- Consumer main issues
- Private power pole replacement, repairs or installs
- Upgrading to 3 phase switchboards
Are Underground Powerlines Good?
Underground cables have become more popular and will continue to take over most streets and suburbs. We have already started to see this push in Sydney. Their aesthetic and their large elimination of environmental hazards makes them safer and attractive. These cables are self-contained underground and are barely noticeable. They are often better suited for highly populated areas, such as major CBDs and residential zones where congestion is a problem. The saved space can be better used for pedestrian crossings and public infrastructure. As well as adding to overall real estate attractiveness of an area.
However, like anything in life, there are drawbacks. Some major limitations of underground cables are the higher upfront costs of installs as they have to be electrically insulated underground. This offers the underground cables protection against moisture and corrosions. There can also be difficulty in locating faults. As the cables are embedded underground, if there is a major problem they may have to be resurfaced. However, this is unlikely as these cables are often brand new. Although they do have a relatively shorter life compared to overhead cables.
Is Underground Power Better Than Overhead Power?
Underground cables, in our professional opinion, are the best suited for modern living. Their aesthetically pleasing design and their large reduction of risk makes them a better candidate for electrical power. Although, they have their limitations. Such as, they are often more expensive and that they have a relatively shorter life. They will inevitably become more and more popular in the future, as the technology behind continues to improve. All new development subdivisions within populated areas in Sydney are now required to be built with underground cables. However, at the end of the day the decision to install overhead or underground simply comes down to your personal circumstances and what will work best for you.
What Are The Benefits Of Overhead & Underground Power?
|Relatively easy to construct – 61% cheaper||Expensive|
|Straightforward||Difficult, requires digging|
|Smaller conductors due to natural cooling||Larger conductors|
|Easier to spot and repair faults||Can be difficult depending on severity of problem. However, less likely to break|
|Intrusive environmental impact||More environmental benefits – reduced noise, loss of transmission and less wildlife damage|
|Longer life span||Shorter life span|
|Exposed to more risks – vegetation falling, animals, car crashes etc.||Safer – contained under ground|
|Very noticeable, limits public land use||Barely notice – great for congested areas such as CBDs and residential zones.|
Our simple infographic hopefully will help you put into perspective the layout of overhead powerlines compared to underground power. Please contact if you have questions as our electricians can assist with the repairs and installations of both!

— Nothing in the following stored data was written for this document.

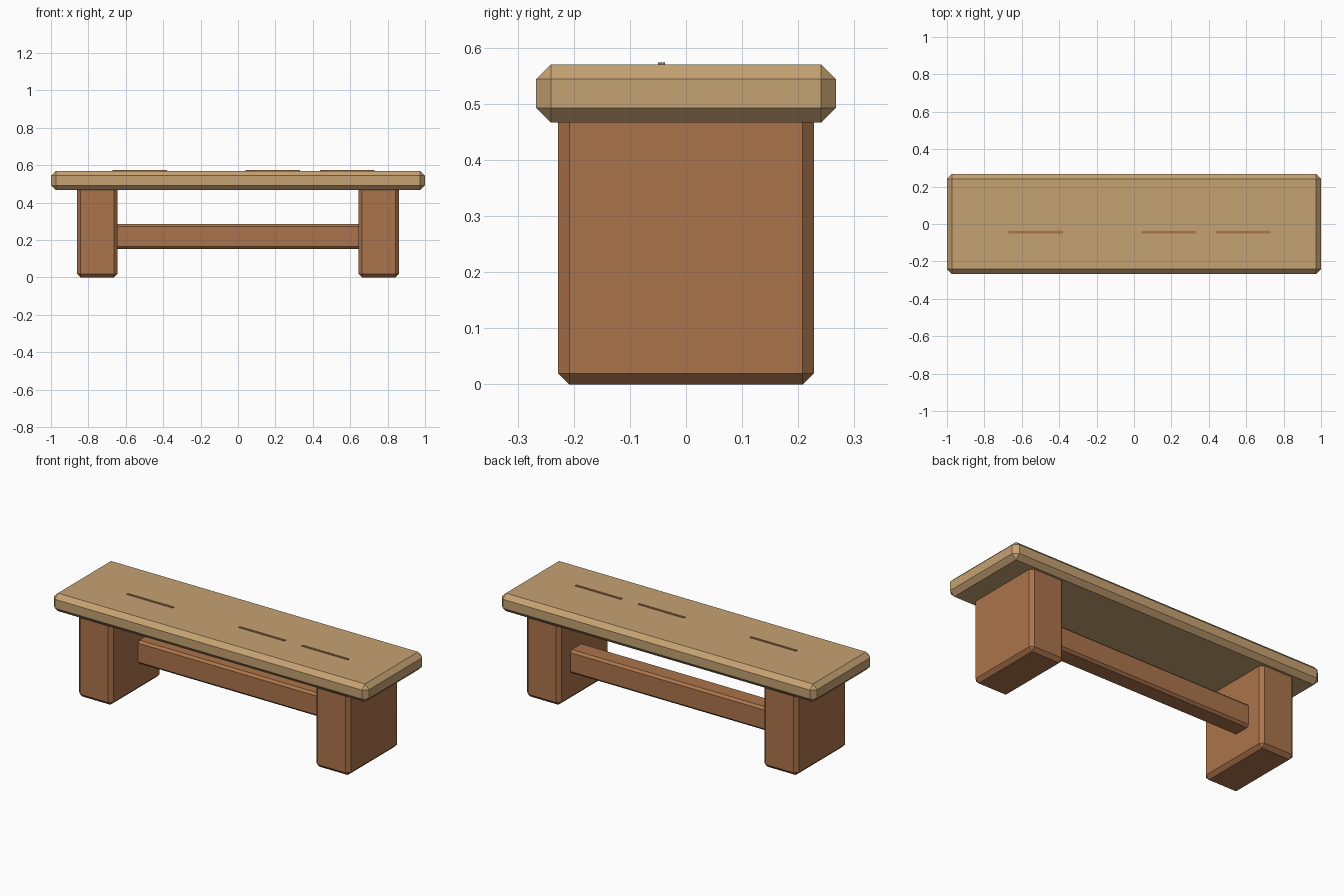
import bpy
import bmesh
from mathutils import Vector

cube = bpy.data.objects.get("Cube")
if cube:
    bpy.data.objects.remove(cube, do_unlink=True)


def make_material(name, rgb):
    mat = bpy.data.materials.new(name)
    mat.use_nodes = True
    colour = (*rgb, 1.0)
    mat.diffuse_color = colour
    mat.node_tree.nodes["Principled BSDF"].inputs["Base Color"].default_value = colour
    return mat


def chamfered_box(name, low, high, mat, chamfer=0.0):
    """Box between two corners with flat chamfered edges."""
    low, high = Vector(low), Vector(high)
    centre, size = (low + high) / 2, high - low
    bm = bmesh.new()
    bmesh.ops.create_cube(bm, size=1.0)
    bmesh.ops.scale(bm, vec=size, verts=bm.verts)
    if chamfer:
        bmesh.ops.bevel(bm, geom=bm.edges[:], offset=chamfer, segments=1,
                        affect='EDGES', clamp_overlap=True)
    mesh = bpy.data.meshes.new(name)
    bm.to_mesh(mesh)
    bm.free()
    mesh.materials.append(mat)
    obj = bpy.data.objects.new(name, mesh)
    obj.location = centre
    bpy.context.collection.objects.link(obj)
    return obj


light_wood = make_material("light wood", (0.56, 0.36, 0.17))
dark_wood = make_material("dark wood", (0.41, 0.175, 0.07))

# Seat plank
chamfered_box("seat", (-1, -0.267, 0.467), (1, 0.267, 0.57), light_wood, 0.026)

# Block legs, tops sunk into the seat
for side, x in (("right", -0.753), ("left", 0.753)):
    chamfered_box(side + "_leg", (x - 0.109, -0.228, 0), (x + 0.109, 0.228, 0.5),
                  dark_wood, 0.02)

# Stretcher between the legs, set toward the back
chamfered_box("stretcher", (-0.7, 0.015, 0.152), (0.7, 0.127, 0.286), dark_wood, 0.013)

# Thin grain strips on the seat
for i, x in enumerate((-0.525, 0.185, 0.585)):
    chamfered_box(f"grain_strip_{i + 1}", (x - 0.146, -0.05, 0.566),
                  (x + 0.146, -0.037, 0.5735), dark_wood)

Professional Electricians Repairing & Installing Overhead & Underground Power Lines
If you are unsure about which option is right for you, contact us now. The Local Electrician is Sydney based and are 24 hr electricians. We have emergency electricians waiting on stand-by to service all your electrical needs. We are also ASP qualified level 2 electricians which enables us to safely and effectively handle all level 2 outages. Our technicians are also qualified to carry out any overhead or underground repair, replacement or installation within any Sydney suburb!
Lifetime Warranty on Workmanship and Labor
- Understanding Power Outages: When To Call a Level 2 Electrician - November 14, 2023
- Understanding Level 2 Electrical Needs: FAQs for Sydney Homeowners - October 7, 2023
- What You Need To Know About Private Power Pole Installation Costs in Sydney, NSW - September 14, 2023